# [What this task involves]
Could you write out exactly the lines from the one that contains "addPlate('bow', ring, 0.25, 1.555);" through the last line of the listing below, both included and nothing more?

-*-

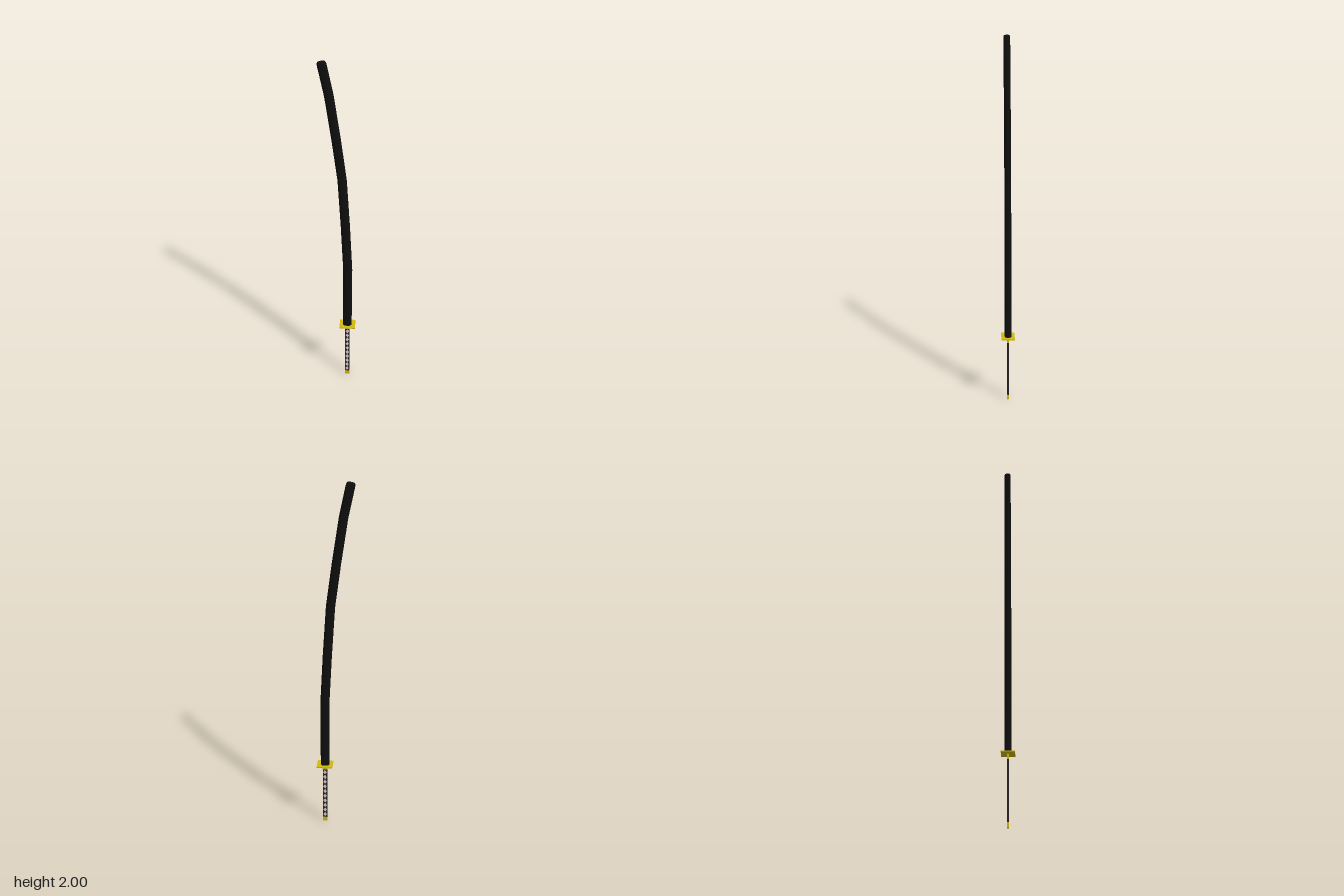
import * as THREE from 'three';

const black = new THREE.MeshStandardMaterial({ name: 'black lacquer', color: 0x0f0f0f });
const gold = new THREE.MeshStandardMaterial({ name: 'gold', color: 0xd2ba10 });
const wrap = new THREE.MeshStandardMaterial({ name: 'dark wrap', color: 0x2a2224 });
const pale = new THREE.MeshStandardMaterial({ name: 'pale rayskin', color: 0xd6cfcf });

const AXIS = 0.056; // x of the straight handle

function add(parent, name, geometry, material, x, y, z) {
  const mesh = new THREE.Mesh(geometry, material);
  mesh.name = name;
  mesh.position.set(x, y, z);
  parent.add(mesh);
  return mesh;
}

// Curved sheath: a cylinder whose rows follow a path with a rounded-slot section
function sheathGeometry() {
  // x, y, section scale, lean (dx/dy), from the tip down
  const path = [
    [-0.079, 1.994, 0.72, -0.2],
    [-0.078, 1.989, 0.9, -0.2],
    [-0.076, 1.98, 0.95, -0.2],
    [-0.043, 1.82, 0.95, -0.17],
    [-0.008, 1.58, 0.96, -0.14],
    [0.023, 1.34, 0.97, -0.09],
    [0.041, 1.05, 0.99, -0.06],
    [0.055, 0.77, 1, -0.03],
    [0.055, 0.383, 1, 0],
  ];
  const rows = path.length - 1;
  const geometry = new THREE.CylinderGeometry(1, 1, 1, 24, rows);
  const pos = geometry.attributes.position;
  for (let i = 0; i < pos.count; i++) {
    const [cx, cy, scale, lean] = path[Math.round((0.5 - pos.getY(i)) * rows)];
    const px = pos.getX(i);
    const side = THREE.MathUtils.clamp(px * 8, -1, 1);
    const across = (px * 0.0185 + side * 0.0062) * scale;
    const length = Math.hypot(1, lean);
    pos.setXYZ(i, cx + across / length, cy - (across * lean) / length, pos.getZ(i) * 0.0183 * scale);
  }
  geometry.computeVertexNormals();
  return geometry;
}

export function createModel() {
  const model = new THREE.Group();
  model.name = 'sheathedSword';

  add(model, 'sheath', sheathGeometry(), black, 0, 0, 0);
  add(model, 'guard', new THREE.BoxGeometry(0.088, 0.005, 0.073), gold, AXIS, 0.381, 0);

  // Flat handle with gold fittings at both ends
  const handle = new THREE.Group();
  handle.name = 'handle';
  handle.position.x = AXIS;
  model.add(handle);
  add(handle, 'grip', new THREE.BoxGeometry(0.025, 0.325, 0.008), wrap, 0, 0.1875, 0);
  add(handle, 'pommel', new THREE.BoxGeometry(0.026, 0.026, 0.009), gold, 0, 0.013, 0);
  add(handle, 'collar', new THREE.BoxGeometry(0.026, 0.031, 0.009), gold, 0, 0.364, 0);

  // Row of pale diamonds between the wraps, on both faces
  const count = 10;
  const step = 0.318 / count;
  const diamond = new THREE.Shape([
    new THREE.Vector2(0, -step * 0.48),
    new THREE.Vector2(0.0105, 0),
    new THREE.Vector2(0, step * 0.48),
    new THREE.Vector2(-0.0105, 0),
  ]);
  const diamondGeometry = new THREE.ShapeGeometry(diamond);
  for (const face of [1, -1]) {
    for (let i = 0; i < count; i++) {
      const plate = add(handle, 'gripDiamond', diamondGeometry, pale, 0, 0.029 + step * (i + 0.5), face * 0.0045);
      if (face < 0) plate.rotation.y = Math.PI;
    }
  }
  return model;
}
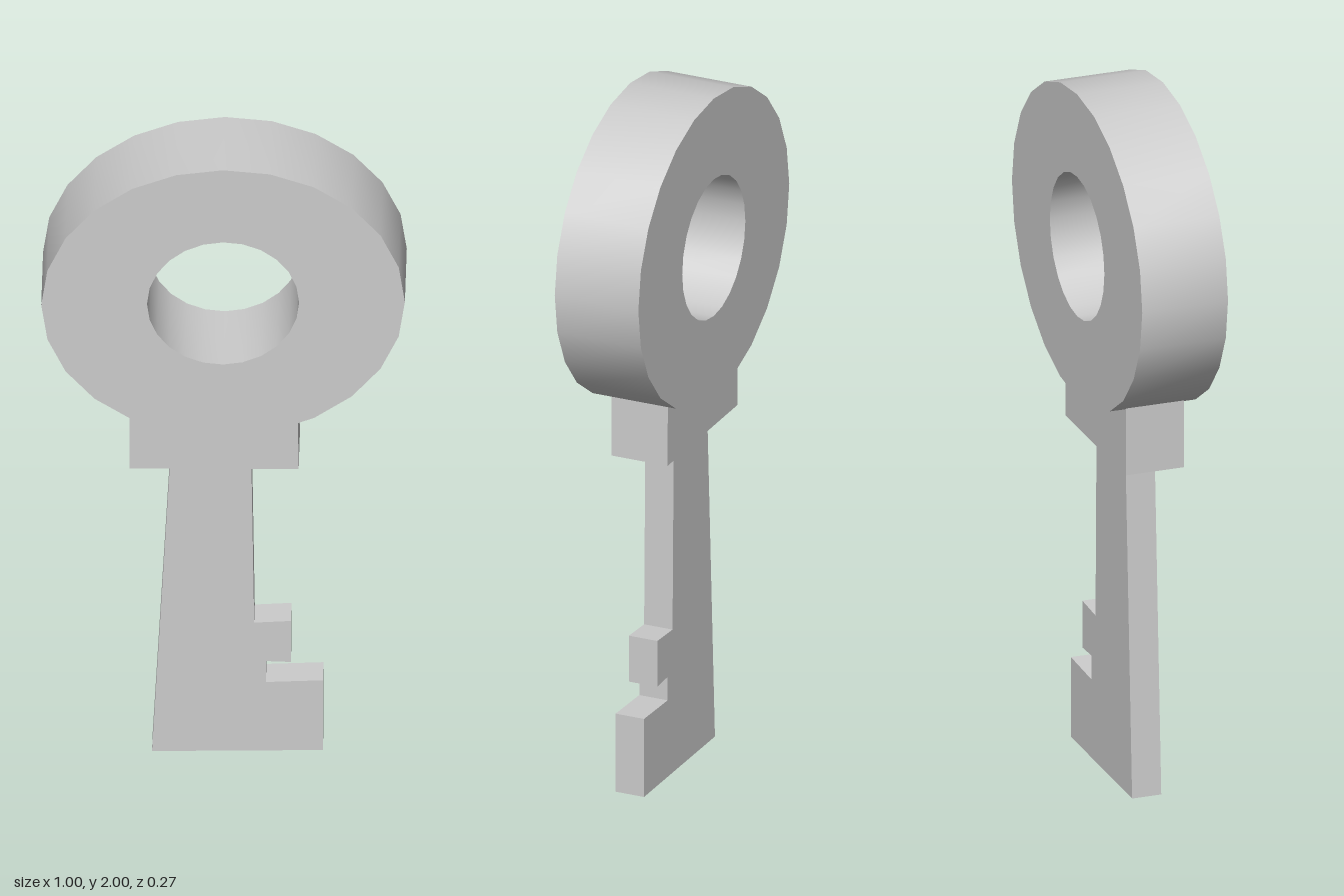
import * as THREE from 'three';
import { toCreasedNormals } from 'three/addons/utils/BufferGeometryUtils.js';

// Points of a faceted oval centred on the bow
function oval(rx, ry, sides = 24) {
  const points = [];
  for (let i = 0; i < sides; i++) {
    const a = (i / sides) * Math.PI * 2;
    points.push(new THREE.Vector2(rx * Math.cos(a), ry * Math.sin(a) + 0.025 * Math.cos(a) * rx));
  }
  return points;
}

export function createModel() {
  const key = new THREE.Group();
  key.name = 'key';
  const material = new THREE.MeshStandardMaterial({ color: 0xcccccc });

  // Extrudes a flat outline, centred in depth on z
  function addPlate(name, shape, depth, y = 0, z = 0) {
    const geometry = new THREE.ExtrudeGeometry(shape, { depth, bevelEnabled: false });
    geometry.translate(0, y, z - depth / 2);
    const mesh = new THREE.Mesh(toCreasedNormals(geometry, 0.5), material);
    mesh.name = name;
    key.add(mesh);
  }
  const outline = (pairs) => new THREE.Shape(pairs.map(([x, y]) => new THREE.Vector2(x, y)));

  // Ring-shaped bow with a round hole
  const ring = new THREE.Shape(oval(0.495, 0.445));
  ring.holes.push(new THREE.Path(oval(0.207, 0.204).reverse()));
  addPlate('bow', ring, 0.25, 1.555);

  // Collar block, its top sunk into the bow
  addPlate('collar', outline([
    [-0.255, 0.973], [0.205, 0.979], [0.202, 1.2], [-0.255, 1.2],
  ]), 0.168, 0, 0.004);

  // Tapered blade with two teeth
  addPlate('blade', outline([
    [-0.195, 0], [0.27, 0.01], [0.27, 0.243], [0.115, 0.235], [0.115, 0.305],
    [0.183, 0.303], [0.183, 0.44], [0.083, 0.433], [0.075, 1.0], [-0.144, 1.0],
  ]), 0.085, 0, 0.003);

  // The whole key is turned very slightly
  key.rotation.y = 0.025;
  return key;
}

-*-

# [Solution to the problem]
  addPlate('bow', ring, 0.25, 1.555);

  // Collar block, its top sunk into the bow
  addPlate('collar', outline([
    [-0.255, 0.973], [0.205, 0.979], [0.202, 1.2], [-0.255, 1.2],
  ]), 0.168, 0, 0.004);

  // Tapered blade with two teeth
  addPlate('blade', outline([
    [-0.195, 0], [0.27, 0.01], [0.27, 0.243], [0.115, 0.235], [0.115, 0.305],
    [0.183, 0.303], [0.183, 0.44], [0.083, 0.433], [0.075, 1.0], [-0.144, 1.0],
  ]), 0.085, 0, 0.003);

  // The whole key is turned very slightly
  key.rotation.y = 0.025;
  return key;
}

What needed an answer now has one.